Reproduce the records below exactly, but only between the lines holding "new THREE.Float32BufferAttribute(positions, 3));" and "const sole = [...pos.slice(0, n", inclusive.

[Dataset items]
BEGIN
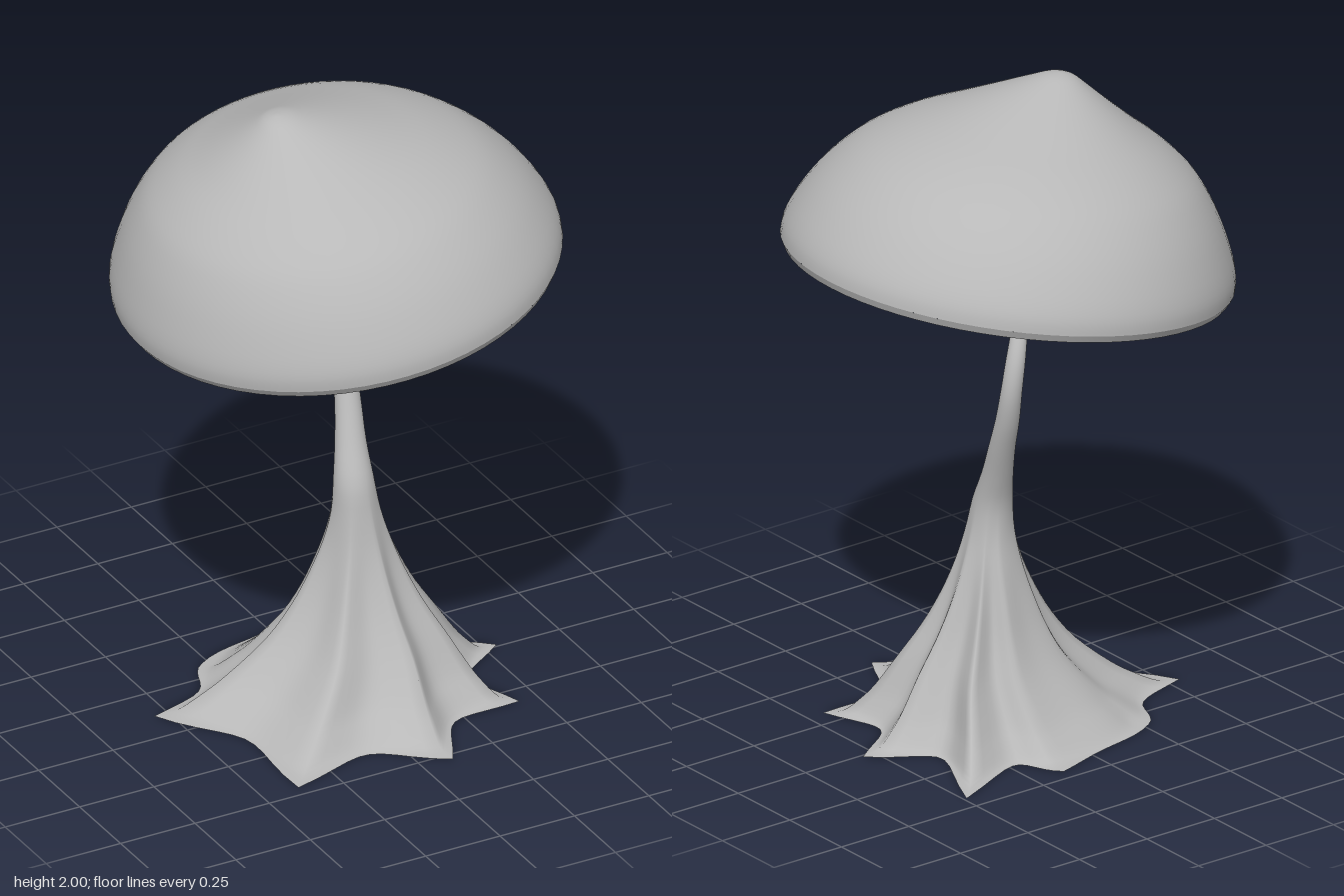
import * as THREE from 'three';
import { mergeVertices } from 'three/addons/utils/BufferGeometryUtils.js';

const grey = new THREE.MeshStandardMaterial({ color: 0xb8b8b8 });
grey.name = 'plain grey';

// Root tips around the foot: [x, z]
const TIPS = [
  [0.44, 0.32], [0.1, 0.53], [-0.38, 0.46], [-0.545, -0.12],
  [-0.27, -0.33], [0.14, -0.455], [0.49, -0.44], [0.545, -0.01],
].map(([x, z]) => [(Math.atan2(z, x) + 2 * Math.PI) % (2 * Math.PI), Math.hypot(x, z)]);

// Stalk sections: [y, centre x, centre z, radius at root ridges, radius between them]
const STALK = [
  [0, 0, 0, 0.545, 0.4], [0.01, 0.005, 0, 0.48, 0.38], [0.05, 0.02, 0, 0.42, 0.335], [0.1, 0.037, 0, 0.362, 0.285],
  [0.2, 0.06, 0.005, 0.272, 0.215], [0.3, 0.066, 0.003, 0.2, 0.16], [0.4, 0.068, 0, 0.146, 0.122],
  [0.5, 0.068, 0, 0.104, 0.094], [0.6, 0.064, 0.002, 0.075, 0.072], [0.7, 0.062, -0.007, 0.06, 0.06],
  [0.8, 0.073, -0.045, 0.047, 0.047], [0.9, 0.087, -0.085, 0.04, 0.04], [1.0, 0.096, -0.123, 0.036, 0.036],
  [1.1, 0.098, -0.145, 0.032, 0.032], [1.2, 0.08, -0.143, 0.029, 0.029], [1.3, 0.042, -0.116, 0.023, 0.023],
  [1.4, -0.006, -0.076, 0.018, 0.018], [1.52, -0.036, -0.03, 0.015, 0.015], [1.63, -0.045, 0.02, 0.018, 0.018],
  [1.68, -0.045, 0.04, 0.03, 0.03], [1.715, -0.045, 0.045, 0.055, 0.055],
];

function add(group, geometry, name) {
  const mesh = new THREE.Mesh(geometry, grey);
  mesh.name = name;
  group.add(mesh);
}

function indexed(positions, index) {
  const g = new THREE.BufferGeometry();
  g.setAttribute('position', new THREE.Float32BufferAttribute(positions, 3));
  g.setIndex(index);
  g.computeVertexNormals();
  return g;
}

// Directions round the stalk: each has an angle, a ridge weight and a tip radius
function spokes(perLobe) {
  const list = [];
  TIPS.forEach(([angle, radius], i) => {
    const [next, nextRadius] = TIPS[(i + 1) % TIPS.length];
    const span = (next - angle + 2 * Math.PI) % (2 * Math.PI);
    for (let k = 0; k < perLobe; k++) {
      const f = k / perLobe;
      list.push({
        a: angle + span * f,
        ridge: 1 - Math.sin(Math.PI * f),
        tip: THREE.MathUtils.lerp(radius, nextRadius, f),
      });
    }
  });
  return list;
}

function buildStalk(group) {
  const dirs = spokes(10), n = dirs.length, rows = (STALK.length - 1) * 3;
  const centres = new THREE.CatmullRomCurve3(STALK.map(([y, x, z]) => new THREE.Vector3(x, y, z)), false, 'catmullrom');
  const radii = new THREE.CatmullRomCurve3(STALK.map(s => new THREE.Vector3(s[3], s[4], 0)), false, 'catmullrom');
  const pos = [], index = [];
  for (let i = 0; i <= rows; i++) {
    const c = centres.getPoint(i / rows), r = radii.getPoint(i / rows);
    const spread = Math.max(0, 1 - c.y / 0.6);
    for (const d of dirs) {
      const ridge = r.x * (1 + (d.tip / 0.545 - 1) * spread);
      const radius = THREE.MathUtils.lerp(r.y, ridge, d.ridge);
      pos.push(c.x + radius * Math.cos(d.a), Math.max(0, c.y), c.z + radius * Math.sin(d.a));
    }
  }
  for (let i = 0; i < rows; i++) {
    for (let j = 0; j < n; j++) {
      const a = i * n + j, b = i * n + (j + 1) % n;
      index.push(a, a + n, b, b, a + n, b + n);
    }
  }
  add(group, indexed(pos, index), 'stalk');

  // Flat sole closing the foot
  const sole = [...pos.slice(0, n * 3), 0, 0, 0], fan = [];
  for (let j = 0; j < n; j++) fan.push(n, j, (j + 1) % n);
  add(group, indexed(sole, fan), 'sole');
}

// Turned surface; with lean, the upper part shifts sideways towards the peak
function turned(points, lean = 0) {
  const g = new THREE.LatheGeometry(points, 64);
  g.deleteAttribute('uv');
  g.deleteAttribute('normal');
  const p = g.attributes.position;
  for (let i = 0; i < p.count; i++) {
    p.setX(i, p.getX(i) - lean * Math.pow(Math.max(0, p.getY(i)) / 0.594, 2.3));
    p.setZ(i, p.getZ(i) * 1.025);
  }
  const merged = mergeVertices(g, 1e-5);
  merged.computeVertexNormals();
  return merged;
}

function buildCap(group) {
  const vec = list => list.map(([r, y]) => new THREE.Vector2(r, y));
  const cap = new THREE.Group();
  cap.name = 'cap';
  cap.position.set(0.004, 1.43, 0);
  cap.rotation.z = THREE.MathUtils.degToRad(9);

  const dome = new THREE.SplineCurve(vec([
    [0.669, 0.018], [0.666, 0.06], [0.645, 0.12], [0.6, 0.205], [0.545, 0.28], [0.485, 0.34], [0.395, 0.4],
    [0.295, 0.452], [0.175, 0.516], [0.09, 0.562], [0.042, 0.586], [0, 0.594],
  ])).getPoints(33);
  dome[dome.length - 1].x = 0;
  add(cap, turned(dome, 0.113), 'capDome');
  add(cap, turned(vec([[0.657, -0.005], [0.669, 0.018]])), 'capEdge');
  add(cap, turned(vec([[0.62, 0], [0.657, -0.005]])), 'capRim');

  // Conical hollow underside, flatter near the rim, with a flat ceiling round the stalk
  const hollow = new THREE.SplineCurve(vec([[0.15, 0.28], [0.3, 0.186], [0.45, 0.096], [0.56, 0.032], [0.62, 0]]));
  add(cap, turned(hollow.getPoints(16)), 'capUnderside');
  add(cap, turned(vec([[0, 0.28], [0.15, 0.28]])), 'capCeiling');
  group.add(cap);
}

export function createModel() {
  const group = new THREE.Group();
  group.name = 'mushroom';
  buildStalk(group);
  buildCap(group);
  return group;
}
END
RESPONSE TO THIS TASK:
  g.setAttribute('position', new THREE.Float32BufferAttribute(positions, 3));
  g.setIndex(index);
  g.computeVertexNormals();
  return g;
}

// Directions round the stalk: each has an angle, a ridge weight and a tip radius
function spokes(perLobe) {
  const list = [];
  TIPS.forEach(([angle, radius], i) => {
    const [next, nextRadius] = TIPS[(i + 1) % TIPS.length];
    const span = (next - angle + 2 * Math.PI) % (2 * Math.PI);
    for (let k = 0; k < perLobe; k++) {
      const f = k / perLobe;
      list.push({
        a: angle + span * f,
        ridge: 1 - Math.sin(Math.PI * f),
        tip: THREE.MathUtils.lerp(radius, nextRadius, f),
      });
    }
  });
  return list;
}

function buildStalk(group) {
  const dirs = spokes(10), n = dirs.length, rows = (STALK.length - 1) * 3;
  const centres = new THREE.CatmullRomCurve3(STALK.map(([y, x, z]) => new THREE.Vector3(x, y, z)), false, 'catmullrom');
  const radii = new THREE.CatmullRomCurve3(STALK.map(s => new THREE.Vector3(s[3], s[4], 0)), false, 'catmullrom');
  const pos = [], index = [];
  for (let i = 0; i <= rows; i++) {
    const c = centres.getPoint(i / rows), r = radii.getPoint(i / rows);
    const spread = Math.max(0, 1 - c.y / 0.6);
    for (const d of dirs) {
      const ridge = r.x * (1 + (d.tip / 0.545 - 1) * spread);
      const radius = THREE.MathUtils.lerp(r.y, ridge, d.ridge);
      pos.push(c.x + radius * Math.cos(d.a), Math.max(0, c.y), c.z + radius * Math.sin(d.a));
    }
  }
  for (let i = 0; i < rows; i++) {
    for (let j = 0; j < n; j++) {
      const a = i * n + j, b = i * n + (j + 1) % n;
      index.push(a, a + n, b, b, a + n, b + n);
    }
  }
  add(group, indexed(pos, index), 'stalk');

  // Flat sole closing the foot
  const sole = [...pos.slice(0, n * 3), 0, 0, 0], fan = [];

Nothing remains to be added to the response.